Time evolution of peak temperature of helium coolant, radial plate and conductor jacket, and helium peak pressure on TF coil fast discharge event at discharge time constant of 20, 30 and 40 seconds.
Tresca stress distribution of vacuum vessel on TF coil fast discharge event at discharge time constant of 30 seconds.

References
[A] Y. Sakamoto et al., 27th IAEA Int. Conf. on Fusion Energy (2018) FIP/3-2
[B] K. Tobita et al., 2019 Fusion Sci. Technol. 75 372-383
[C] Y. Itoh et al., Plasma and Fusion Res., 14 (2019) 1405167

Affiliation National Institutes for Quantum and Radiological Science and Technology
Country or International Organization Japan

Primary authors
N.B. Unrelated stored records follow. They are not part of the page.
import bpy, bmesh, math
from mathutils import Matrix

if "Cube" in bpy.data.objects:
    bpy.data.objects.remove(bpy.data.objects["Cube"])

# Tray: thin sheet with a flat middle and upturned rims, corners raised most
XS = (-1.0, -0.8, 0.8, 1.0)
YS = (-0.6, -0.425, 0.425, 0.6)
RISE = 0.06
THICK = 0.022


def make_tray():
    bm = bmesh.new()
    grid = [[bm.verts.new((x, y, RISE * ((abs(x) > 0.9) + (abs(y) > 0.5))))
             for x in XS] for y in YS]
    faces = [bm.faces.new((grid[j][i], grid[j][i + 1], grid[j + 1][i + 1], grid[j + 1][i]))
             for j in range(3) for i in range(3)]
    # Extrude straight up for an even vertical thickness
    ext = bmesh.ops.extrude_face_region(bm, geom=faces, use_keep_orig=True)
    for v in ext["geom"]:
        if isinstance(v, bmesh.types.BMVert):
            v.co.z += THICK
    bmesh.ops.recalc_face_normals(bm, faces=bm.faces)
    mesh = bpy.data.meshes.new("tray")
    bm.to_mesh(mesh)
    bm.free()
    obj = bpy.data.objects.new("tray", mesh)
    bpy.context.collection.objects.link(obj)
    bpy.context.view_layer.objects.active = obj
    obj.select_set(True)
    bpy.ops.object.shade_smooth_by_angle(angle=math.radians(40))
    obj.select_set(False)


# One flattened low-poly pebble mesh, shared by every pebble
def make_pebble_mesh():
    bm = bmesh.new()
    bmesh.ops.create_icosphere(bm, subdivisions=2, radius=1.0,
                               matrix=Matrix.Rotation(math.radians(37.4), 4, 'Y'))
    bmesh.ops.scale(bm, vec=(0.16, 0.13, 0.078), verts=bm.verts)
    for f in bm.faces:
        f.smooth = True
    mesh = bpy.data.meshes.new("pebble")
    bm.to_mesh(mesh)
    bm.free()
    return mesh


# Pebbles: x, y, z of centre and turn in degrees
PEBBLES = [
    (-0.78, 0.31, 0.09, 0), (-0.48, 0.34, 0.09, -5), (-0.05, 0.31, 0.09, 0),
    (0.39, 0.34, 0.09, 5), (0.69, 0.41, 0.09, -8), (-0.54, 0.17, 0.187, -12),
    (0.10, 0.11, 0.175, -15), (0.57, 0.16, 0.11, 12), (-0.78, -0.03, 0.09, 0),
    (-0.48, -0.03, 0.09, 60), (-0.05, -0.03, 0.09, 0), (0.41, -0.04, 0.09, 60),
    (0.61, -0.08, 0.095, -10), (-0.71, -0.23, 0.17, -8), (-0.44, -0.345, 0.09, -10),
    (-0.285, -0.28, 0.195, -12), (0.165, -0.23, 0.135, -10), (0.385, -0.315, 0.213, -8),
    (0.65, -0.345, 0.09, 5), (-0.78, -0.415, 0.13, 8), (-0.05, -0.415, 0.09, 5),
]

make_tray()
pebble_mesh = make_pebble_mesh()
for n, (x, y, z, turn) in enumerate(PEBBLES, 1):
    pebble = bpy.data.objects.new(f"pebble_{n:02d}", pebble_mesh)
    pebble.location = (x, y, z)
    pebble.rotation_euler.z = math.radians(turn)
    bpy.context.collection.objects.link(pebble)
Hiroyasu Utoh (National Institutes for Quantum and Radiological Science and Technology) Mr Yasuyuki Itoh (Fukui University of Technology) Ryoji Hiwatari (National Institutes for Quantum and Radiological Science and Technology) Yoshiteru Sakamoto (National Institutes for Quantum and Radiological Science and Technology) Youji Someya (National Institutes for Quantum and Radiological Science and Technology) Nobuyuki Asakura (National Institutes for Quantum and Radiological Science and Technology (QST)) Yuya Miyoshi (National Institutes for Quantum and Radiological Science and Technology) Dr Yuki Homma (Rokkasho Fusion Institute, National Institutes for Quantum and Radiological Science and Technology) Noriyoshi Nakajima (National Institute for Fusion Science) Kenji Tobita (National Institutes for Quantum and Radiological Science and Technology)

Presentation Materials